Yesterday my wife and I got to experience first hand the benefits of the last several years of our friends, families, and in some cases complete strangers, donating to the National MS Society through our participating in the annual Walk MS events. (Last year, I walked in a dress and heels (right).)
My wife Nahleen was diagnosed with multiple sclerosis 8 years ago. MS is a baffling disease. There’s no cure and it manifests itself in everyone differently. She was put on a treatment of Betaseron, which required her to inject herself with a needle every other night. Yes, there are worse things in the world, but it hasn’t been pleasant.
Despite the challenges, we carried on and adapted to our altered lives. We kept working, got married, and continued to pursue our creative dreams, while also juggling doctors, insurance, appointments, tests, treatments, etc. Life continued on until her symptoms spiked dramatically last summer. Her liver kind of went bonkers and she got real sick. It turns out she also has lupus.
Apparently, multiple sclerosis and lupus are both autoimmune diseases, and one following the other isn’t entirely out of the question. (There’s also the possibility of mixed connective tissue disease but that’s not currently the theory we’re working under.)
Nahleen has worked extraordinarily hard since the summer to crawl out of that pit she was in. It is an extremely slow and gradual process. Fortunately she has a vibrant spirit.
A big step was taken yesterday. When her liver started evicting its residents, they took her off of Betaseron since it’s processed through the liver. So she has been without any MS treatment for well past 6 months. Through incredibly fortunate timing, a new MS drug called Gilenya recently became available. It is the first MS oral medication (meaning, it’s a pill). While still very new, it’s incredibly promising: less side effects for most and extremely effective in keeping the body from attacking itself.
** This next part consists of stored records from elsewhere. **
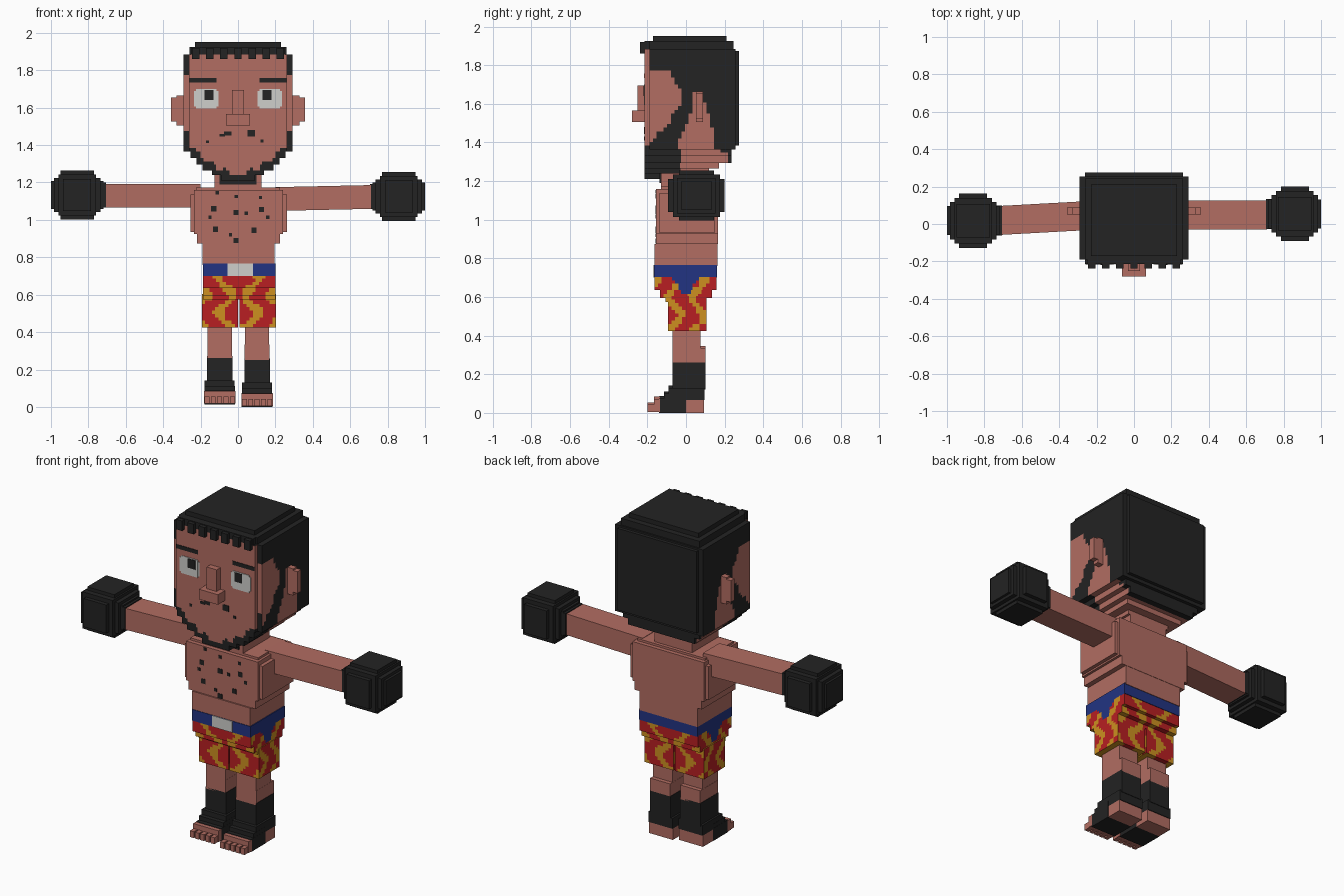
import bpy, bmesh, math
from mathutils import Vector

if "Cube" in bpy.data.objects:
    bpy.data.objects.remove(bpy.data.objects["Cube"])

# ---- colours -------------------------------------------------------------
def lin(c):
    c /= 255
    return c / 12.92 if c <= 0.04045 else ((c + 0.055) / 1.055) ** 2.4

SKIN, BLACK, WHITE, RED, GOLD, BLUE = range(6)
MATS = []
for name, rgb in (("skin", (178, 109, 98)), ("black", (35, 35, 35)),
                  ("white", (207, 207, 203)), ("red", (184, 31, 34)),
                  ("gold", (205, 144, 32)), ("blue", (34, 52, 130))):
    m = bpy.data.materials.new(name)
    m.diffuse_color = (*[lin(c) for c in rgb], 1)
    m.use_nodes = True
    m.node_tree.nodes["Principled BSDF"].inputs["Base Color"].default_value = m.diffuse_color
    MATS.append(m)

# ---- helpers -------------------------------------------------------------
def add_box(bm, box, paint, cell):
    """Box (x0,x1,y0,y1,z0,z1); sides split into cells when paint is a rule."""
    lo, hi = Vector(box[0::2]), Vector(box[1::2])
    for axis in range(3):
        a, b = (axis + 1) % 3, (axis + 2) % 3
        na = nb = 1
        if callable(paint):
            na = max(1, round((hi[a] - lo[a]) / cell))
            nb = max(1, round((hi[b] - lo[b]) / cell))
        for side in (-1, 1):
            grid = []
            for i in range(na + 1):
                row = []
                for j in range(nb + 1):
                    p = Vector((0, 0, 0))
                    p[axis] = hi[axis] if side > 0 else lo[axis]
                    p[a] = lo[a] + (hi[a] - lo[a]) * i / na
                    p[b] = lo[b] + (hi[b] - lo[b]) * j / nb
                    row.append(bm.verts.new(p))
                grid.append(row)
            n = Vector((0, 0, 0))
            n[axis] = side
            for i in range(na):
                for j in range(nb):
                    q = [grid[i][j], grid[i + 1][j], grid[i + 1][j + 1], grid[i][j + 1]]
                    f = bm.faces.new(q if side > 0 else q[::-1])
                    f.material_index = paint(f.calc_center_median(), n) if callable(paint) else paint

def part(name, boxes, paint, cell=0.02, bend=None):
    bm = bmesh.new()
    for box in boxes:
        add_box(bm, box, paint, cell)
    bmesh.ops.remove_doubles(bm, verts=bm.verts, dist=1e-5)
    if bend:
        for v in bm.verts:
            v.co += Vector(bend(v.co))
    me = bpy.data.meshes.new(name)
    bm.to_mesh(me)
    bm.free()
    for m in MATS:
        me.materials.append(m)
    ob = bpy.data.objects.new(name, me)
    bpy.context.collection.objects.link(ob)
    return ob

def inside(y, z, poly):
    hit = False
    for (y1, z1), (y2, z2) in zip(poly, poly[1:] + poly[:1]):
        if (z1 > z) != (z2 > z) and y < y1 + (z - z1) * (y2 - y1) / (z2 - z1):
            hit = not hit
    return hit

# ---- head: stepped block with hair, sideburns and beard --------------------
CHEEK = [(-.25, 1.91), (-.19, 1.90), (-.18, 1.77), (-.08, 1.77), (-.05, 1.71), (-.02, 1.66),
         (-.03, 1.6), (-.07, 1.55), (-.1, 1.48), (-.15, 1.45), (-.2, 1.38), (-.25, 1.37)]
EAR_AREA = [(.04, 1.66), (.085, 1.64), (.13, 1.52), (.15, 1.37), (.22, 1.34), (.2, 1.29),
            (.18, 1.2), (-.03, 1.2), (-.035, 1.42), (-.01, 1.47), (.04, 1.6)]

def head_paint(c, n):
    if n.z > .5:
        return BLACK
    if n.z < -.5:
        return BLACK if c.y < -.03 or c.y > .2 else SKIN
    if n.y > .5:
        return BLACK if c.z > 1.3 else SKIN
    if n.y < -.5:
        if abs(c.x) > .262 and c.z > 1.37:
            return BLACK if c.z > 1.77 or c.z < 1.48 else SKIN
        tooth = .018 * (math.floor(abs(c.x) / .04) % 2)
        return BLACK if c.z < 1.25 + 2.2 * c.x ** 2 + tooth else SKIN
    return SKIN if inside(c.y, c.z, CHEEK) or inside(c.y, c.z, EAR_AREA) else BLACK

part("head", [(-.292, .292, -.19, .255, 1.37, 1.89), (-.262, .262, -.214, -.19, 1.37, 1.89),
              (-.262, .262, .255, .275, 1.39, 1.88), (-.255, .255, -.214, .235, 1.335, 1.37),
              (-.222, .222, -.214, .235, 1.30, 1.335), (-.19, .19, -.214, .17, 1.27, 1.30),
              (-.14, .14, -.214, .12, 1.245, 1.27), (-.09, .09, -.214, -.03, 1.215, 1.245)],
     head_paint, .0185)
part("hair_top", [(-.26, .26, -.19, .245, 1.89, 1.93), (-.23, .23, -.17, .21, 1.93, 1.957),
                  (-.25, .25, -.215, -.19, 1.89, 1.93)], BLACK)
part("hair_fringe", [(x - .02, x + .02, -.238, -.2, 1.865, 1.925)
                     for x in (-.225 + .075 * i for i in range(7))], BLACK)
part("nose", [(-.033, .033, -.25, -.21, 1.51, 1.70), (-.063, .063, -.28, -.21, 1.51, 1.57)], SKIN)

# ---- mirrored face details ------------------------------------------------
def face_plate(x0, x1, z0, z1, y=-.214, thick=.003):
    return (x0, x1, y - thick, y + .001, z0, z1)

for side, s in (("left", -1), ("right", 1)):
    def mx(a, b):
        return sorted((s * a, s * b))
    part(side + "_eye", [face_plate(*mx(.105, .235), 1.61, 1.695),
                         face_plate(*mx(.115, .225), 1.60, 1.705, thick=.0035)], WHITE)
    part(side + "_pupil", [face_plate(*mx(.13, .18), 1.645, 1.70, thick=.006)], BLACK)
    part(side + "_brow", [face_plate(*mx(.115, .26), 1.74, 1.763)], BLACK)
    part(side + "_ear", [(*mx(.28, .33), .052, .087, 1.51, 1.67),
                         (*mx(.33, .358), .052, .087, 1.53, 1.66)], SKIN)
part("moustache_patches", [face_plate(-.10, -.07, 1.45, 1.465), face_plate(-.075, -.035, 1.455, 1.478),
                           face_plate(.05, .09, 1.45, 1.485), face_plate(-.17, -.155, 1.415, 1.43),
                           face_plate(.12, .135, 1.42, 1.435)], BLACK)

# ---- neck and torso -------------------------------------------------------
part("neck", [(-.125, .125, -.13, .12, 1.16, 1.255)], SKIN)
part("under_chin_beard", [(-.1, .1, -.137, -.06, 1.195, 1.25)], BLACK)
part("torso", [(-.225, .225, -.13, .14, 1.14, 1.178), (-.255, .262, -.14, .15, .94, 1.14),
               (-.235, .24, -.155, .165, .93, 1.165), (-.22, .225, -.155, .165, .88, .93),
               (-.19, .195, -.163, .163, .765, .88)], SKIN)
SPOTS = [(-.11, 1.15), (-.13, 1.065), (-.15, 1.02), (-.12, .955), (-.01, 1.13), (-.01, 1.045),
         (.045, 1.04), (.125, 1.06), (.12, 1.125), (.085, .95), (-.04, .925), (-.01, .895), (.16, 1.02)]
part("chest_hair", [face_plate(x - r, x + r, z - r, z + r, y=-.155)
                    for i, (x, z) in enumerate(SPOTS) for r in [.009 + .005 * (i % 2)]], BLACK)

# ---- arms and gloves ------------------------------------------------------
def fist(name, cx, cy, cz, s):
    sizes = [(.14, .078, .075), (.125, .1, .092), (.1, .122, .11), (.075, .146, .085), (.09, .09, .13)]
    boxes = [(cx - a, cx + a, cy - b, cy + b, cz - c, cz + c) for a, b, c in sizes]
    x0, x1 = sorted((s * .705, s * .78))
    boxes.append((x0, x1, cy - .08, cy + .08, cz - .066, cz + .066))
    part(name, boxes, BLACK)

part("left_arm", [(-.71, -.2, -.03, .125, 1.07, 1.198)], SKIN,
     bend=lambda c: (0, -.028 if c.x < -.5 else 0, 0))
part("right_arm", [(.2, .71, -.03, .125, 1.053, 1.18)], SKIN,
     bend=lambda c: (0, 0, .011 if c.x > .5 else 0))
fist("left_glove", -.86, .018, 1.138, -1)
fist("right_glove", .86, .054, 1.13, 1)

# ---- shorts ---------------------------------------------------------------
def shorts_paint(c, n):
    if abs(n.x) > .5 and abs(c.x) > .1 and c.z > .62 and abs(c.y) < .03 + max(0, c.z - .67) * 1.5:
        return BLUE
    u = c.y * 1.1 if abs(n.x) > .5 else abs(c.x - .003)
    wave = math.sin(46 * u + 1.6 * math.sin(34 * c.z) + 4.6)
    return GOLD if wave + .3 * math.sin(60 * c.z + 20 * u) > .35 else RED

part("shorts", [(-.188, .2, -.162, .157, .64, .708), (-.188, .2, -.135, .135, .60, .64),
                (-.193, .001, -.092, .105, .43, .61), (.009, .203, -.092, .105, .43, .61),
                (-.188, .2, -.105, .105, .58, .60)], shorts_paint, .018)
part("belt", [(-.188, .2, -.166, .16, .705, .772)], BLUE)
part("belt_buckle", [face_plate(-.055, .08, .705, .772, y=-.166)], WHITE)

# ---- legs, ankle wraps and feet -------------------------------------------
for side, cx, z0 in (("left", -.098, .017), ("right", .102, .005)):
    def slab(h, y0, y1, a, b):
        return (cx - h, cx + h, y0, y1, z0 + a, z0 + b)
    part(side + "_leg", [slab(.065, -.07, .075, .25, .45), slab(.066, -.066, .1, .25, .335)], SKIN)
    part(side + "_ankle_wrap", [slab(.068, -.07, .1, .12, .26), slab(.08, -.09, .097, .068, .13),
                                slab(.081, -.115, 0, 0, .1), slab(.082, -.14, 0, 0, .075)], BLACK)
    part(side + "_heel", [slab(.08, 0, .093, 0, .068)], SKIN)
    toes = [slab(.084, -.165, -.135, .005, .072)]
    for i in range(5):
        tx = cx + (i - 2) * .034
        toes.append((tx - .013, tx + .013, -.2, -.16, z0 + .005, z0 + .043))
    part(side + "_toes", toes, SKIN)

# rest the feet exactly on the ground
for ob in bpy.context.collection.objects:
    ob.location.z -= .005
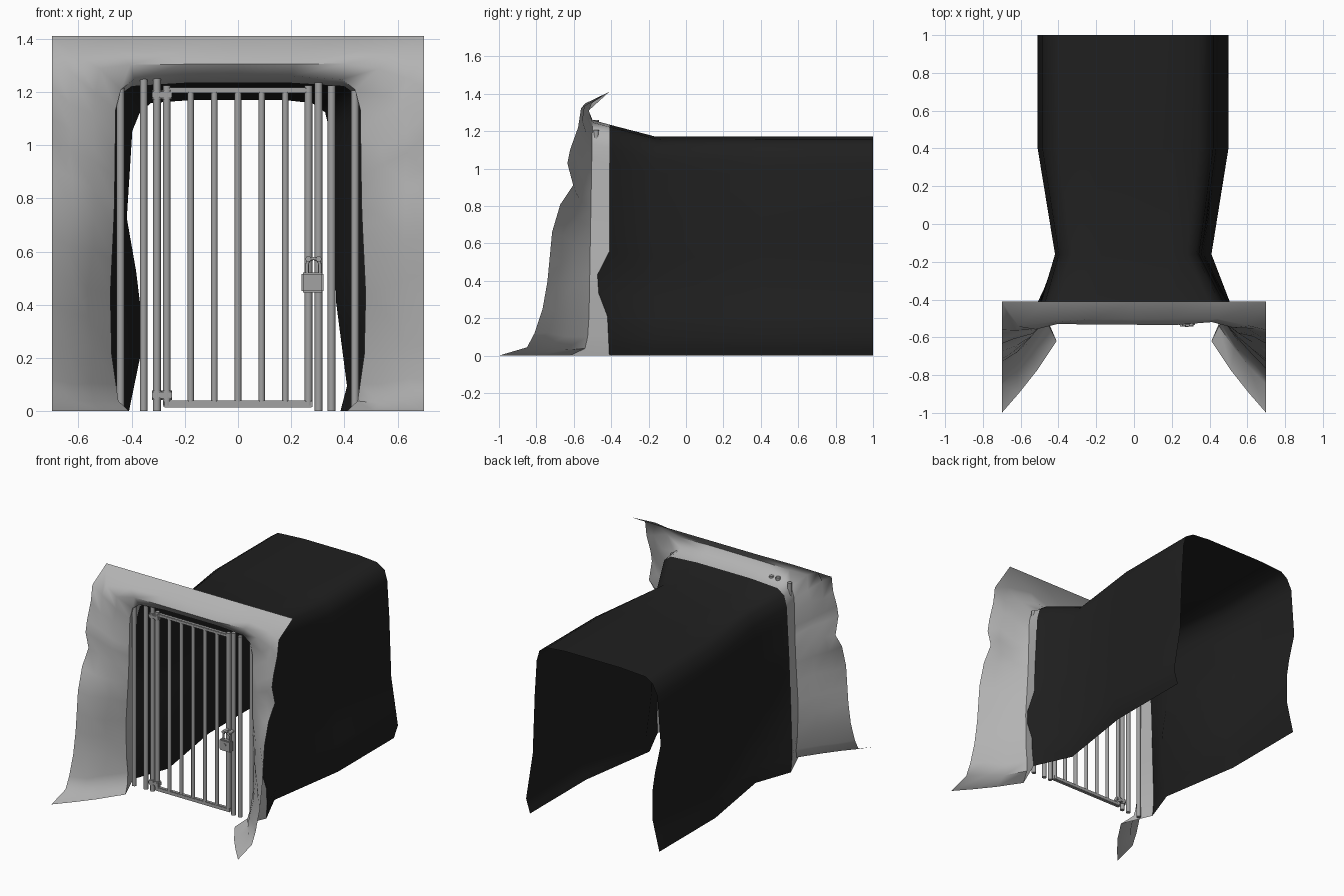
import bpy, bmesh, math, random
from mathutils import Vector

random.seed(4)
cube = bpy.data.objects.get("Cube")
if cube:
    bpy.data.objects.remove(cube, do_unlink=True)


def material(name, value):
    m = bpy.data.materials.new(name)
    m.use_nodes = True
    colour = (value, value, value, 1)
    m.diffuse_color = colour
    m.node_tree.nodes["Principled BSDF"].inputs["Base Color"].default_value = colour
    return m


ROCK = material("pale rock", 0.45)
DARK = material("dark tunnel", 0.014)
METAL = material("grey metal", 0.36)


def finish(name, bm, mat, angle=40):
    mesh = bpy.data.meshes.new(name)
    bm.to_mesh(mesh)
    bm.free()
    mesh.materials.append(mat)
    obj = bpy.data.objects.new(name, mesh)
    bpy.context.collection.objects.link(obj)
    bpy.ops.object.select_all(action="DESELECT")
    obj.select_set(True)
    bpy.context.view_layer.objects.active = obj
    bpy.ops.object.shade_smooth_by_angle(angle=math.radians(angle))
    return obj


def loft(name, rings, mat, angle):
    bm = bmesh.new()
    rows = [[bm.verts.new(p) for p in ring] for ring in rings]
    for a, b in zip(rows, rows[1:]):
        for i in range(len(a) - 1):
            bm.faces.new((a[i], a[i + 1], b[i + 1], b[i]))
    return finish(name, bm, mat, angle)


def interp(points, t):
    for (t0, v0), (t1, v1) in zip(points, points[1:]):
        if t <= t1:
            return v0 + (v1 - v0) * (t - t0) / (t1 - t0)
    return points[-1][1]


def rod(name, start, end, radius, sides=12):
    a, b = Vector(start), Vector(end)
    bm = bmesh.new()
    bmesh.ops.create_cone(bm, cap_ends=True, segments=sides, radius1=radius,
                          radius2=radius, depth=(b - a).length)
    bm.transform((b - a).to_track_quat("Z", "Y").to_matrix().to_4x4())
    bmesh.ops.translate(bm, verts=bm.verts, vec=(a + b) / 2)
    return finish(name, bm, METAL)


def box(name, centre, size, bevel=0.003):
    bm = bmesh.new()
    bmesh.ops.create_cube(bm, size=1)
    bmesh.ops.scale(bm, verts=bm.verts, vec=size)
    bmesh.ops.translate(bm, verts=bm.verts, vec=centre)
    bmesh.ops.bevel(bm, geom=bm.edges[:], offset=bevel, segments=2, affect="EDGES")
    return finish(name, bm, METAL)


# Stations up one side of the arch, with wall width ratios for each side
LEVELS = [0, .03, .08, .17, .27, .35, .45, .55, .62, .7, .75, .83, .9, .96, .99, 1]
CORNER = 13
RIGHT_WALL = [(0, 1.0), (.17, .9), (.38, .9), (.62, 1.02), (.9, .97), (.96, .9), (.99, .8), (1, .42)]
LEFT_WALL = [(0, .94), (.08, 1.0), (.35, .9), (.7, .87), (.9, .84), (.96, .8), (.99, .68), (1, .42)]
MOUTH_EDGE = [(0, -.41), (.17, -.42), (.34, -.5), (.37, -.42), (.4, -.41)]


def arch(point):
    """Run point(side, index, level) over the arch from -x to +x."""
    n = len(LEVELS)
    left = [point(-1, i, LEVELS[i]) for i in range(n)]
    right = [point(1, i, LEVELS[i]) for i in range(n)]
    middle = (left[-1] + right[-1]) / 2
    return left + [middle] + right[::-1]


def tunnel_ring(y, width, height):
    def point(side, i, level):
        wall = RIGHT_WALL if side < 0 else LEFT_WALL
        return Vector((side * width * interp(wall, level), y, height * level))
    return arch(point)


# Tunnel mouth is rounder than the rest
MOUTH = [(0, .5), (.1, .51), (.35, .5), (.6, .49), (.9, .47), (.96, .45), (.99, .4), (1, .2)]


def mouth_point(side, i, level):
    y = interp(MOUTH_EDGE, level) if side > 0 else -.41
    return Vector((side * interp(MOUTH, level), y, 1.235 * level))


mouth = arch(mouth_point)
sections = [(-.16, .41, 1.17), (.4, .5, 1.17), (1, .5, 1.17)]
loft("tunnel", [mouth] + [tunnel_ring(*s) for s in sections], DARK, 60)

# Rock surround: throat, bulging lip, and a rectangular outer border
THROAT_X = [(0, .41), (.03, .45), (.17, .475), (.35, .48), (.6, .465), (.9, .46), (.96, .44), (.99, .39), (1, .2)]
THROAT_Y = [(0, -.62), (.03, -.54), (.1, -.52), (1, -.5)]
BORDER_Y = [(0, -1), (.02, -.88), (.06, -.83), (.3, -.75), (.72, -.71), (.86, -.65),
            (.9, -.6), (1.05, -.64), (1.2, -.58), (1.33, -.56), (1.41, -.41)]


def throat_point(side, i, level):
    return Vector((side * interp(THROAT_X, level), interp(THROAT_Y, level), 1.26 * level))


def border_point(side, i, level):
    if i >= CORNER:
        return Vector((side * (.7, .46, .22)[i - CORNER], -.41, 1.41))
    z = 1.41 * level / LEVELS[CORNER]
    return Vector((side * .7, interp(BORDER_Y, z), z))


def lip_point(blend, push):
    def point(side, i, level):
        p = throat_point(side, i, level).lerp(border_point(side, i, level), blend)
        if i >= CORNER:
            p.y = -.53 - (.03 if i == CORNER else 0) + .06 * max(0, blend - .4)
        else:
            p.y -= push
        if i:
            p += Vector([random.uniform(-.012, .012) for _ in range(3)])
        return p
    return point


rock_rings = [mouth, arch(throat_point), arch(lip_point(.35, .02)),
              arch(lip_point(.68, .015)), arch(border_point)]
loft("rock_entrance", rock_rings, ROCK, 50)

# Fixed posts
Y = -.48
for x, top in ((-.442, 1.245), (-.355, 1.26), (-.305, 1.255), (.303, 1.235), (.352, 1.225), (.44, 1.205)):
    rod("fixed_post", (x, Y, 0), (x, Y, top), .0145)

# Gate leaf
for x in (-.268, .265):
    rod("gate_side_bar", (x, Y, .02), (x, Y, 1.225), .0145)
for i in range(-2, 3):
    rod("gate_bar", (i * .089, Y, .03), (i * .089, Y, 1.205), .0125)
box("gate_top_rail", (0, Y, 1.207), (.55, .025, .02))
box("gate_bottom_rail", (0, Y, .026), (.56, .025, .026))

# Hinges wrap the gate side bar and the hinge post
for z in (.06, 1.19):
    box("hinge_strap", (-.286, Y, z), (.076, .036, .024))
    for x in (-.305, -.268):
        rod("hinge_knuckle", (x, Y, z - .018), (x, Y, z + .018), .019)

# Latch loops and padlock
def loop(name, x, y, z, half, rise, radius):
    curve = bpy.data.curves.new(name, "CURVE")
    curve.dimensions = "3D"
    curve.bevel_depth = radius
    curve.bevel_resolution = 2
    path = [(x - half, y, z)]
    path += [(x - half * math.cos(math.pi * k / 8), y, z + rise + half * math.sin(math.pi * k / 8)) for k in range(9)]
    path.append((x + half, y, z))
    spline = curve.splines.new("POLY")
    spline.points.add(len(path) - 1)
    for p, co in zip(spline.points, path):
        p.co = (*co, 1)
    obj = bpy.data.objects.new(name, curve)
    curve.materials.append(METAL)
    bpy.context.collection.objects.link(obj)


LOCK_Y = -.525
box("padlock_body", (.28, LOCK_Y, .483), (.084, .034, .075), .006)
loop("padlock_shackle", .284, LOCK_Y, .51, .024, .04, .0065)
for x in (.265, .303):
    rod("latch_eye", (x, Y, .572), (x, LOCK_Y - .014, .572), .011)
rod("keyhole_round", (.28, LOCK_Y - .016, .49), (.28, LOCK_Y - .019, .49), .009)
box("keyhole_slot", (.28, LOCK_Y - .0175, .475), (.007, .003, .026), .001)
Yesterday, Nahleen had her first treatment of Gilenya. There was no pre-medication necessary. No icing the injection site. No mixing of chemicals. No loading a needle into an injector. No stabbing. No fevers and flu-like symptoms afterward. Simply wash a pill down with some water. Emotionally and psychologically, this is a huge relief. The big stress was the 6-hour observation for the first treatment to make sure she wasn’t among the minority that responded poorly. Fortunately it went smoothly. From here on out, it should be a simple matter of taking a pill once a day at around the same time where ever she happens to be at that time. This is a definite improvement.
Of course, it doesn’t mean everything’s all better. There’s still a ways to go to recover from last summer. We’re taking this year off from Walk MS to focus on her recovery. But please consider walking on your own or donating to a friend’s walk. If you or someone you know is walking, please get in touch and I would be happy to feature you or them.
Nahleen and I have a lot of hope for the future. She is being treated for lupus and she now has new and improved treatment for multiple sclerosis. And that didn’t just come out of thin air. The National MS Society provided a lot of resources to get Gilenya to market. They helped with funding, research, and testing. I don’t think it’s hyperbole to say that if the National MS Society didn’t exist, Gilenya wouldn’t be here now. And the only reason they are as effective as they are is because of those of you have given on our behalf. Over the last 3 years, our team raised about $40,000. It is thanks to your inspiring generosity. Thank you.